Top of EXERCISE INPUTS

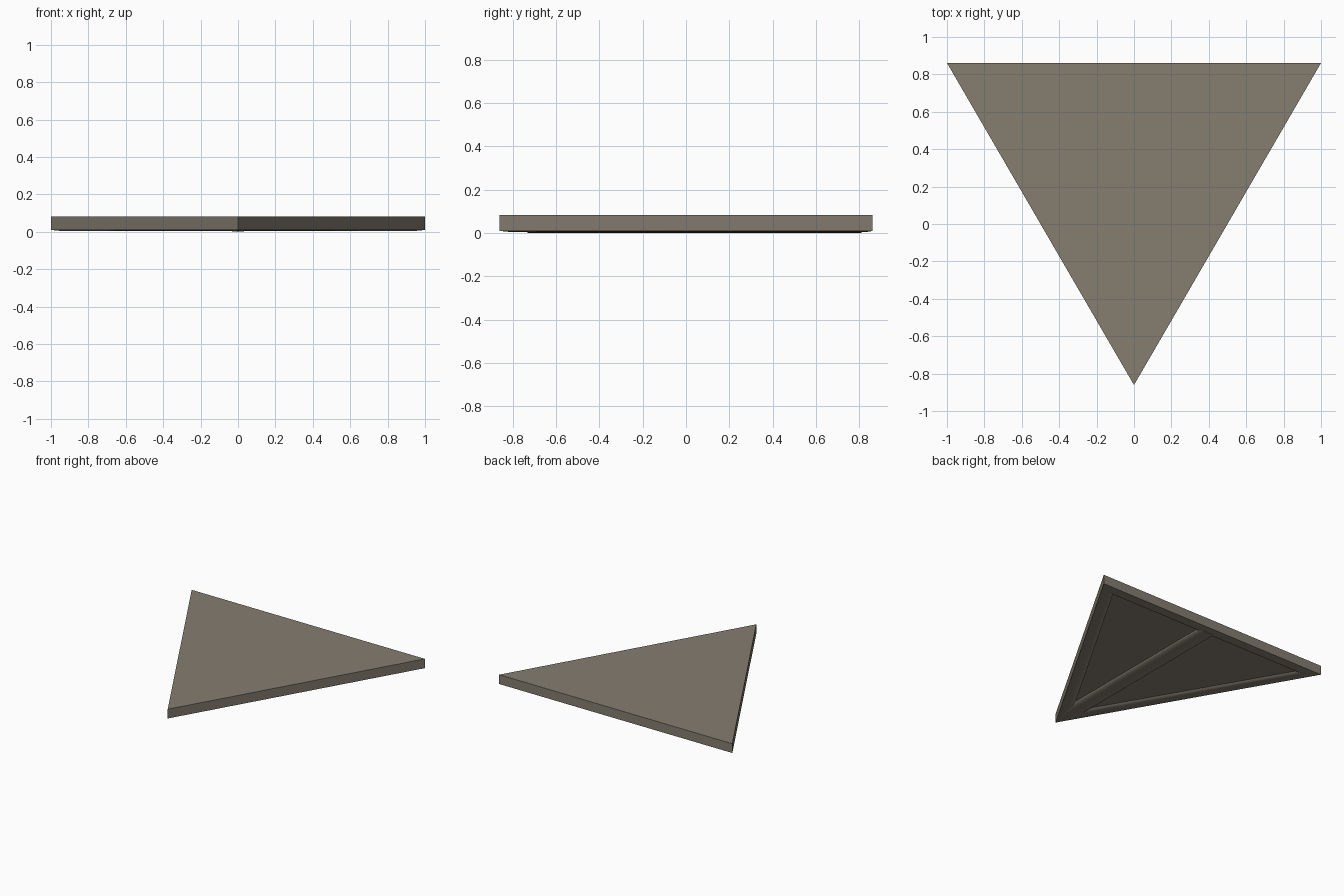
import bpy, bmesh, math

if "Cube" in bpy.data.objects:
    bpy.data.objects.remove(bpy.data.objects["Cube"])

stone = bpy.data.materials.new("warm grey stone")
stone.diffuse_color = (0.232, 0.205, 0.163, 1)
stone.use_nodes = True
stone.node_tree.nodes["Principled BSDF"].inputs["Base Color"].default_value = stone.diffuse_color

HALF_W, HALF_D, TOP, CEIL = 1.0, 0.861, 0.082, 0.022


def inset_triangle(d, z):
    """Corners of the tile outline moved inward by d, at height z."""
    s = math.sqrt(3)
    return [(-HALF_W + s * d, HALF_D - d, z),
            (HALF_W - s * d, HALF_D - d, z),
            (0, -HALF_D + 2 * d, z)]


def make_object(name, bm):
    bmesh.ops.recalc_face_normals(bm, faces=bm.faces)
    me = bpy.data.meshes.new(name)
    bm.to_mesh(me)
    bm.free()
    me.materials.append(stone)
    ob = bpy.data.objects.new(name, me)
    bpy.context.collection.objects.link(ob)
    bpy.ops.object.select_all(action='DESELECT')
    bpy.context.view_layer.objects.active = ob
    ob.select_set(True)
    bpy.ops.object.shade_smooth_by_angle(angle=math.radians(30))
    return ob


def loft(name, sections):
    """Skin a list of matching closed loops and cap both ends."""
    bm = bmesh.new()
    rings = [[bm.verts.new(p) for p in sec] for sec in sections]
    n = len(rings[0])
    for a, b in zip(rings, rings[1:]):
        for i in range(n):
            j = (i + 1) % n
            bm.faces.new((a[i], a[j], b[j], b[i]))
    bm.faces.new(rings[0])
    bm.faces.new(rings[-1])
    return make_object(name, bm)


# Triangular slab: flat top, vertical sides, softly rounded rim and
# shallow recessed underside
profile = [(0, TOP), (0, 0.010), (0.018, 0.006), (0.04, 0.004),
           (0.06, 0.006), (0.078, 0.012), (0.09, CEIL)]
loft("floor_slab", [inset_triangle(d, z) for d, z in profile])

# Wide rounded stiffening beam under the middle, from the tip to the back rim
arc = [math.pi * i / 12 for i in range(13)]
section = [(0.072 * math.cos(a), 0.025 * (1 - math.sin(a))) for a in arc]
loft("centre_beam", [[(x, y, z) for x, z in section] for y in (-0.73, 0.81)])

Bottom of EXERCISE INPUTS

The whole listing above must be set down again exactly, but without its images.

import bpy, bmesh, math

if "Cube" in bpy.data.objects:
    bpy.data.objects.remove(bpy.data.objects["Cube"])

stone = bpy.data.materials.new("warm grey stone")
stone.diffuse_color = (0.232, 0.205, 0.163, 1)
stone.use_nodes = True
stone.node_tree.nodes["Principled BSDF"].inputs["Base Color"].default_value = stone.diffuse_color

HALF_W, HALF_D, TOP, CEIL = 1.0, 0.861, 0.082, 0.022


def inset_triangle(d, z):
    """Corners of the tile outline moved inward by d, at height z."""
    s = math.sqrt(3)
    return [(-HALF_W + s * d, HALF_D - d, z),
            (HALF_W - s * d, HALF_D - d, z),
            (0, -HALF_D + 2 * d, z)]


def make_object(name, bm):
    bmesh.ops.recalc_face_normals(bm, faces=bm.faces)
    me = bpy.data.meshes.new(name)
    bm.to_mesh(me)
    bm.free()
    me.materials.append(stone)
    ob = bpy.data.objects.new(name, me)
    bpy.context.collection.objects.link(ob)
    bpy.ops.object.select_all(action='DESELECT')
    bpy.context.view_layer.objects.active = ob
    ob.select_set(True)
    bpy.ops.object.shade_smooth_by_angle(angle=math.radians(30))
    return ob


def loft(name, sections):
    """Skin a list of matching closed loops and cap both ends."""
    bm = bmesh.new()
    rings = [[bm.verts.new(p) for p in sec] for sec in sections]
    n = len(rings[0])
    for a, b in zip(rings, rings[1:]):
        for i in range(n):
            j = (i + 1) % n
            bm.faces.new((a[i], a[j], b[j], b[i]))
    bm.faces.new(rings[0])
    bm.faces.new(rings[-1])
    return make_object(name, bm)


# Triangular slab: flat top, vertical sides, softly rounded rim and
# shallow recessed underside
profile = [(0, TOP), (0, 0.010), (0.018, 0.006), (0.04, 0.004),
           (0.06, 0.006), (0.078, 0.012), (0.09, CEIL)]
loft("floor_slab", [inset_triangle(d, z) for d, z in profile])

# Wide rounded stiffening beam under the middle, from the tip to the back rim
arc = [math.pi * i / 12 for i in range(13)]
section = [(0.072 * math.cos(a), 0.025 * (1 - math.sin(a))) for a in arc]
loft("centre_beam", [[(x, y, z) for x, z in section] for y in (-0.73, 0.81)])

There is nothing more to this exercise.